I tasted a range of exciting, refreshing dry white wines. I could have included another six here. Only one cost less than €10, but all offered great value for money. So this summer, whether in Ireland or Portugal, instead of Pinot Grigio or Sauvignon Blanc, go for Alvarinho, Arinto, Fernão Pires, Loureiro or Encruzado. You will be very pleasantly surprised.
Bottles of the Week
Julia Florista 2016, Portugal, Vidigal Wines 12% €7.95 (down from €9.95)
A multiregional blend of grape varieties. Light, soft and very pleasantly fruity. Drink solo or with summer salads.
Dão Branco 2016, Casa da Passarella A Descoberta 13%, €18
Impeccably balanced, refreshing wine with flowing light green fruits, a touch of orange peel and a lovely long, clean finish.
From Baggot Street Wines, Dublin 4; Grapevine, Dalkey, Co Dublin
Aphros Loureiro Vinho Verde 2016 12%, €21.95
A vibrant, crisp dry wine with a beautifully textured palate of orange peel and juicy pears.
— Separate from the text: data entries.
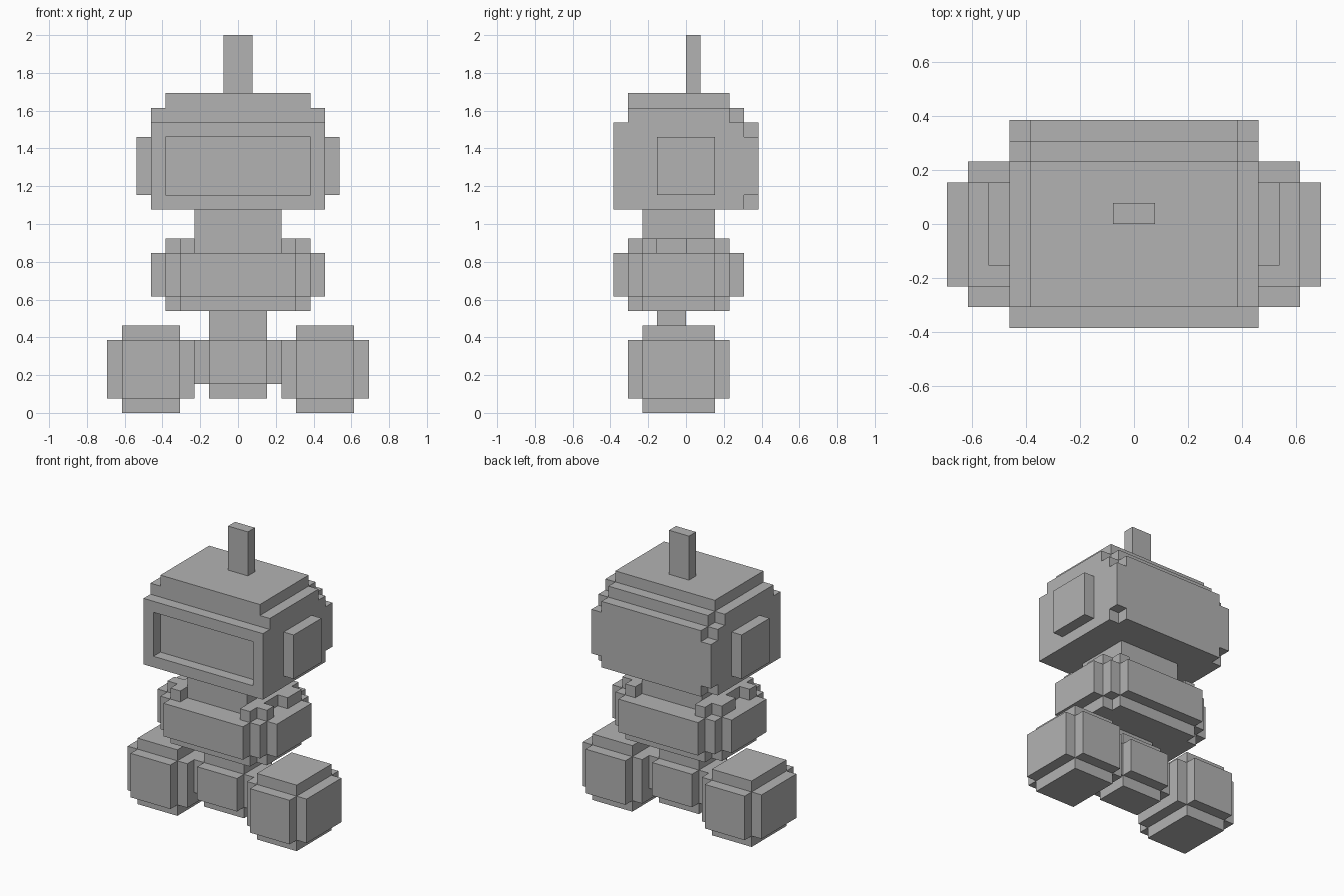
import bpy
import bmesh
from itertools import product
from mathutils import Vector

if "Cube" in bpy.data.objects:
    bpy.data.objects.remove(bpy.data.objects["Cube"])

U = 1 / 13  # edge of one block

grey = bpy.data.materials.new("plain_grey")
grey.use_nodes = True
colour = (0.45, 0.45, 0.45, 1)
grey.diffuse_color = colour
grey.node_tree.nodes["Principled BSDF"].inputs["Base Color"].default_value = colour


def cells(boxes):
    """Unit cells inside boxes given as (x0, x1, y0, y1, z0, z1)."""
    out = set()
    for x0, x1, y0, y1, z0, z1 in boxes:
        out |= set(product(range(x0, x1), range(y0, y1), range(z0, z1)))
    return out


def build(name, solid, cut=()):
    """Join boxes, remove the cut boxes and keep only the outer skin."""
    filled = cells(solid) - cells(cut)
    bm = bmesh.new()
    for cell in filled:
        for axis, side in product(range(3), (0, 1)):
            near = list(cell)
            near[axis] += 2 * side - 1
            if tuple(near) in filled:
                continue
            a, b = (axis + 1) % 3, (axis + 2) % 3
            corners = []
            for i, j in ((0, 0), (1, 0), (1, 1), (0, 1)):
                p = Vector(cell)
                p[axis] += side
                p[a] += i
                p[b] += j
                corners.append(bm.verts.new(p * U))
            bm.faces.new(corners if side else corners[::-1])
    bmesh.ops.remove_doubles(bm, verts=bm.verts[:], dist=U / 100)
    bmesh.ops.dissolve_limit(bm, angle_limit=0.01, verts=bm.verts[:], edges=bm.edges[:])
    mesh = bpy.data.meshes.new(name)
    bm.to_mesh(mesh)
    bm.free()
    mesh.materials.append(grey)
    obj = bpy.data.objects.new(name, mesh)
    bpy.context.collection.objects.link(obj)


def both(boxes):
    """Boxes plus their mirror images across x."""
    return boxes + [(-b[1], -b[0], *b[2:]) for b in boxes]


# Antenna
build("antenna", [(-1, 1, 0, 1, 22, 26)])

# Head with stepped top, screen recess and notched rear corners
build("head",
      [(-6, 6, -5, 5, 14, 20), (-6, 6, -4, 4, 20, 21), (-5, 5, -4, 3, 21, 22)],
      [(-5, 5, -5, -4, 15, 19)]
      + both([(5, 6, 4, 5, 14, 15), (5, 6, 4, 5, 19, 20), (5, 6, 3, 4, 20, 21)]))

# Neck
build("neck", [(-3, 3, -3, 2, 11, 14)])

# Torso with stepped corners, and a collar with gaps on each side
build("torso",
      [(-6, 6, -3, 2, 8, 11), (-5, 5, -4, 3, 8, 11), (-4, 4, -5, 4, 8, 11),
       (-5, 5, -3, 2, 7, 12), (-4, 4, -4, 3, 7, 12)],
      [(-3, 3, -4, 3, 11, 12)] + both([(4, 5, -2, 0, 11, 12)]))

# Waist and hip
build("waist", [(-2, 2, -2, 0, 6, 7)])
build("hip", [(-2, 2, -3, 2, 2, 5), (-3, 3, -2, 1, 2, 5), (-2, 2, -2, 1, 1, 6)])

# Ears and feet on each side
for label, s in (("left", 1), ("right", -1)):
    def side(boxes):
        return boxes if s > 0 else [(-b[1], -b[0], *b[2:]) for b in boxes]
    build(label + "_ear", side([(6, 7, -2, 2, 15, 19)]))
    build(label + "_foot", side([(3, 9, -3, 2, 1, 5), (4, 8, -4, 3, 1, 5),
                                 (4, 8, -3, 2, 0, 6)]))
Perfect with seafood salads or as an aperitif.
From Baggot Street Wines, Dublin 4; Lilac Wines, Marino, Dublin 3; 64 Wine, Glasthule, Co Dublin; the Corkscrew, Chatham Street, Dublin 2; Green Man Wines, Terenure, Dublin 6; Blackrock Cellar, Blackrock, Co Dublin
Xisto Ilimitado 2016, Douro Branco 12.5%, €22.50
A stunning, utterly enjoyable wine, with complex but delicate saline green and yellow fruits that slowly unfurl.
From Clontarf Wines, Dublin 3; 64 Wine, Glasthule, Co Dublin; Green Man Wines, Terenure, Dublin 6; Baggot Street Wines, Dublin 4; Redmonds of Ranelagh, Dublin 6; Fallon & Byrne, Exchequer Street, Dublin 2